FORT WORTH, TEXAS — The U.S. government spent nearly $5 million to court-martial and convict an Army psychiatrist in the 2009 Fort Hood shooting rampage, according to records reviewed by a North Texas television station.
The biggest pre-trial expense in Maj. Nidal Hasan's trial was more than $1 million for transportation for witnesses, jurors and attorneys, according to Army records obtained by KXAS-TV of Fort Worth and Dallas. About $90,000 was spent to house the witnesses.
Hasan was convicted in August of killing 13 people during the Nov. 5, 2009, shooting. More than 30 people were wounded.
The records also show that in the months before his trial, Army helicopters ferried Hasan 40 miles from the Bell County Jail to Fort Hood at a cost of more than $194,000 so he could work on his defense in his private office. More than $200,000 was spent on trailers, apparently including the one that housed the private office.
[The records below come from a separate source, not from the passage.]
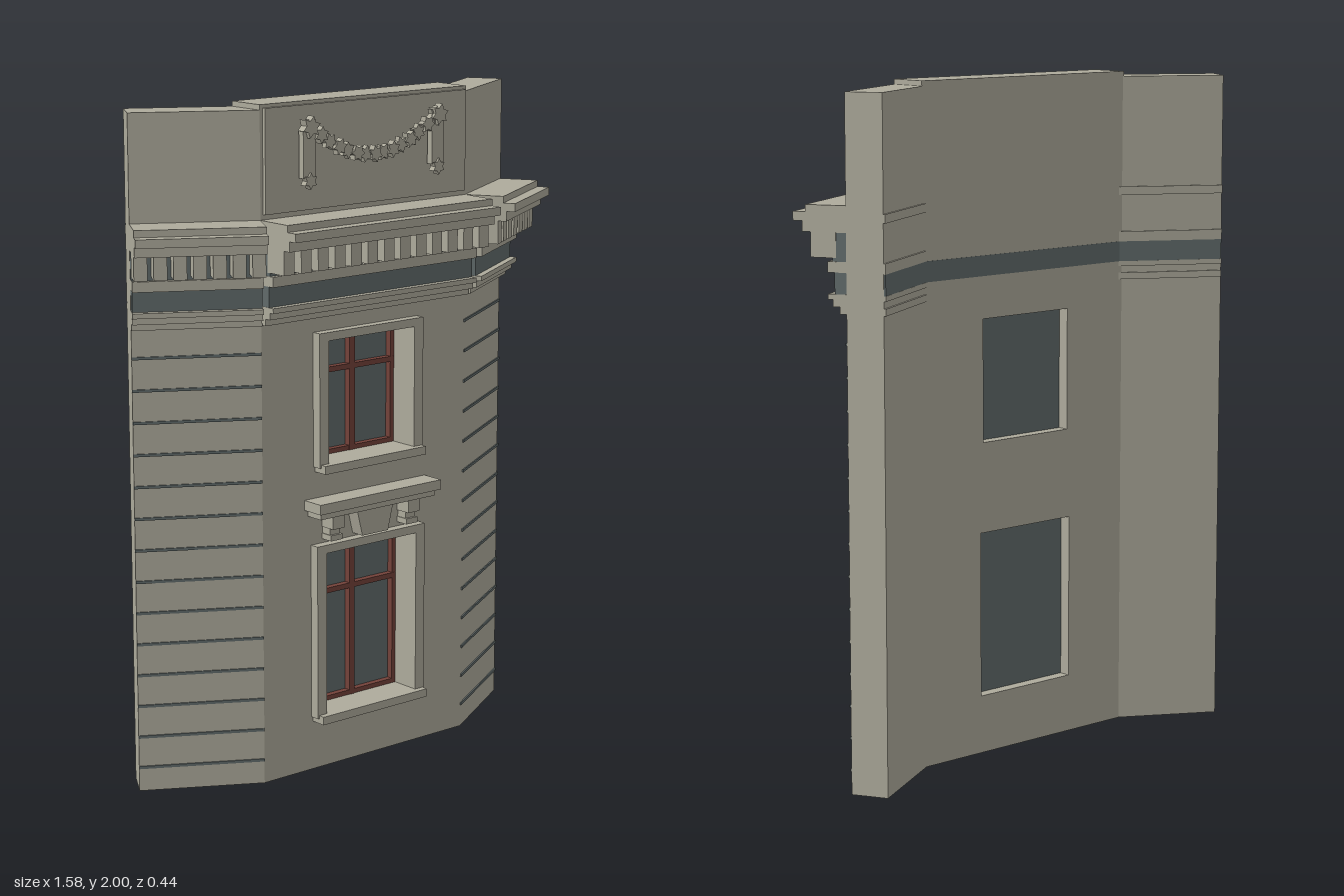
import * as THREE from 'three';

const mat = (name, color) => Object.assign(new THREE.MeshStandardMaterial({ color }), { name });

export function createModel() {
  const stone = mat('stone', 0xaeab9c);
  const slate = mat('slate', 0x616b6b);
  const redwood = mat('redwood', 0x74423a);

  const root = new THREE.Group();
  root.name = 'facade';
  const FRONT = 0.065, BACK = -0.06, HALF = 0.39, WING = 0.37;

  // Box given by its extents
  function box(parent, name, m, x0, x1, y0, y1, z0, z1) {
    const mesh = new THREE.Mesh(new THREE.BoxGeometry(x1 - x0, y1 - y0, z1 - z0), m);
    mesh.position.set((x0 + x1) / 2, (y0 + y1) / 2, (z0 + z1) / 2);
    mesh.name = name;
    parent.add(mesh);
    return mesh;
  }
  function extrude(parent, name, m, shape, z0, z1) {
    const mesh = new THREE.Mesh(new THREE.ExtrudeGeometry(shape, { depth: z1 - z0, bevelEnabled: false }), m);
    mesh.position.z = z0;
    mesh.name = name;
    parent.add(mesh);
    return mesh;
  }
  const poly = (pts, Type = THREE.Shape) => new Type(pts.map(([x, y]) => new THREE.Vector2(x, y)));
  const rect = (w, y0, y1, Type) => poly([[-w, y0], [w, y0], [w, y1], [-w, y1]], Type);

  // Centre wall with two window openings
  const windows = [
    { name: 'upper', w: 0.165, y0: 0.94, y1: 1.305, bar: 1.195, trim: 0.2, top: 1.33, sill: 0.915 },
    { name: 'lower', w: 0.175, y0: 0.175, y1: 0.67, bar: 0.52, trim: 0.21, top: 0.695, sill: 0.15 },
  ];
  const wall = rect(HALF, 0, 2);
  windows.forEach(o => wall.holes.push(rect(o.w, o.y0, o.y1, THREE.Path)));
  extrude(root, 'centreWall', stone, wall, BACK, FRONT);
  box(root, 'parapetPanel', stone, -0.38, 0.38, 1.69, 1.99, 0.06, 0.076);

  // Windows: stone surround, sill, glass and red bars
  for (const o of windows) {
    const g = new THREE.Group();
    g.name = o.name + 'Window';
    root.add(g);
    const trim = rect(o.trim, o.y0 - 0.01, o.top);
    trim.holes.push(rect(o.w, o.y0, o.y1, THREE.Path));
    extrude(g, 'surround', stone, trim, FRONT, 0.095);
    box(g, 'sill', stone, -o.trim + 0.005, o.trim - 0.005, o.sill, o.y0, 0.06, 0.115);
    box(g, 'glass', slate, -o.w, o.w, o.y0, o.y1, -0.025, -0.018);
    const frame = rect(o.w, o.y0, o.y1);
    frame.holes.push(rect(o.w - 0.014, o.y0 + 0.014, o.y1 - 0.014, THREE.Path));
    extrude(g, 'frame', redwood, frame, -0.018, 0.002);
    box(g, 'mullion', redwood, -0.01, 0.01, o.y0, o.y1, -0.018, 0.004);
    box(g, 'transom', redwood, -o.w, o.w, o.bar - 0.008, o.bar + 0.008, -0.018, 0.003);
  }

  // Hood over the lower window, with keystone and brackets
  box(root, 'hoodShelf', stone, -0.235, 0.235, 0.805, 0.835, 0.06, 0.14);
  box(root, 'hoodMoulding', stone, -0.222, 0.222, 0.785, 0.805, 0.06, 0.125);
  extrude(root, 'keystone', stone, poly([[-0.05, 0.705], [0.05, 0.705], [0.07, 0.785], [-0.07, 0.785]]), 0.06, 0.11);
  for (const s of [-1, 1]) {
    const x = s * 0.147;
    box(root, 'bracket', stone, x - 0.022, x + 0.022, 0.745, 0.785, 0.06, 0.117);
    box(root, 'bracketNeck', stone, x - 0.019, x + 0.019, 0.725, 0.745, 0.06, 0.1);
    box(root, 'bracketFoot', stone, x - 0.022, x + 0.022, 0.708, 0.725, 0.06, 0.108);
  }

  // Stepped cornice: name, bottom, top, projection, reaches through the wing wall
  const layers = [
    ['corniceTop', 1.65, 1.675, 0.12, false],
    ['corniceLip', 1.63, 1.655, 0.157, true],
    ['corniceSoffit', 1.6, 1.63, 0.13, false],
    ['ledge', 1.49, 1.52, 0.055, true],
    ['moulding', 1.415, 1.43, 0.055, true],
    ['lowerMoulding', 1.395, 1.415, 0.04, false],
    ['necking', 1.375, 1.395, 0.02, true],
  ];
  function cornice(parent, x0, x1, count, wing) {
    const through = wing ? -0.116 : -0.02;
    for (const [name, y0, y1, d, deep] of layers)
      box(parent, name, stone, x0, x1, y0, y1, deep ? through : -0.01, d);
    const backZ = wing ? -0.1155 : BACK - FRONT - 0.001;
    box(parent, 'darkBand', slate, x0 + 0.001, x1 - 0.001, 1.43, 1.49, backZ, 0.035);
    box(parent, 'dentilBacking', slate, x0 + 0.001, x1 - 0.001, 1.52, 1.6, -0.01, 0.04);
    const pitch = (x1 - x0 - 0.038) / (count - 1);
    for (let i = 0; i < count; i++) {
      const x = x0 + i * pitch;
      box(parent, 'dentil', stone, x, x + 0.038, 1.53, 1.6, 0.03, 0.105);
    }
  }
  const centre = new THREE.Group();
  centre.name = 'centreCornice';
  centre.position.z = FRONT;
  root.add(centre);
  cornice(centre, -HALF, HALF, 13, false);

  // Side wings, turned back by 30 degrees
  for (const s of [-1, 1]) {
    const wing = new THREE.Group();
    wing.name = s > 0 ? 'leftWing' : 'rightWing';
    wing.position.set(s * HALF, 0, FRONT);
    wing.rotation.y = s * Math.PI / 6;
    root.add(wing);
    const x0 = s > 0 ? 0 : -WING, x1 = s > 0 ? WING : 0;
    box(wing, 'wingWall', stone, x0, x1, 0, 1.985, -0.11, 0);
    cornice(wing, x0, x1, 7, true);
    for (let i = 0; i < 14; i++) {
      const y = 0.072 + i * 0.0938;
      box(wing, 'jointLine', slate, x0, x1, y - 0.004, y + 0.004, -0.005, 0.004);
    }
  }

  // Garland of small stars hung between two drops
  const garland = new THREE.Group();
  garland.name = 'garland';
  root.add(garland);
  function star(x, y, r, turn, z1) {
    const pts = [];
    for (let i = 0; i < 12; i++) {
      const a = turn + i * Math.PI / 6, q = i % 2 ? r * 0.6 : r;
      pts.push([x + q * Math.cos(a), y + q * Math.sin(a)]);
    }
    extrude(garland, 'star', stone, poly(pts), 0.09, z1);
  }
  const N = 15;
  for (let i = 0; i < N; i++) {
    const t = (i / (N - 1)) * 2 - 1;
    star(t * 0.235, 1.835 + 0.095 * t * t, 0.025, i * 0.4, i % 2 ? 0.112 : 0.107);
  }
  for (const s of [-1, 1]) {
    const x = s * 0.243;
    star(x, 1.93, 0.032, 0.3, 0.117);
    star(x, 1.777, 0.024, 0.5, 0.112);
    box(garland, 'drop', stone, x - 0.023, x + 0.023, 1.785, 1.92, 0.085, 0.105);
    box(garland, 'hook', stone, x - 0.012, x + 0.012, 1.9, 1.925, 0.07, 0.09);
  }
  return root;
}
In the past, Army officials have said the helicopter rides were needed to protect Hasan and his team from threats.
Hasan was not allowed to plead guilty to the charges under a military law regarding cases that could bring the death penalty. So, he served as his own defense attorney, called no witnesses and asked few questions.
The records show that another $1 million was spent in expert witness fees.
Hasan remained on the Army payroll until 10 days after his conviction, collecting nearly $300,000. Most was donated to charity, Hasan's civil attorney, John Galligan, has told The Associated Press.
The expenditures have outraged many of Hasan's victims and their relatives. Some victims have struggled to find jobs or pay medical bills since Hasan opened fire inside a crowded building on the Central Texas military base.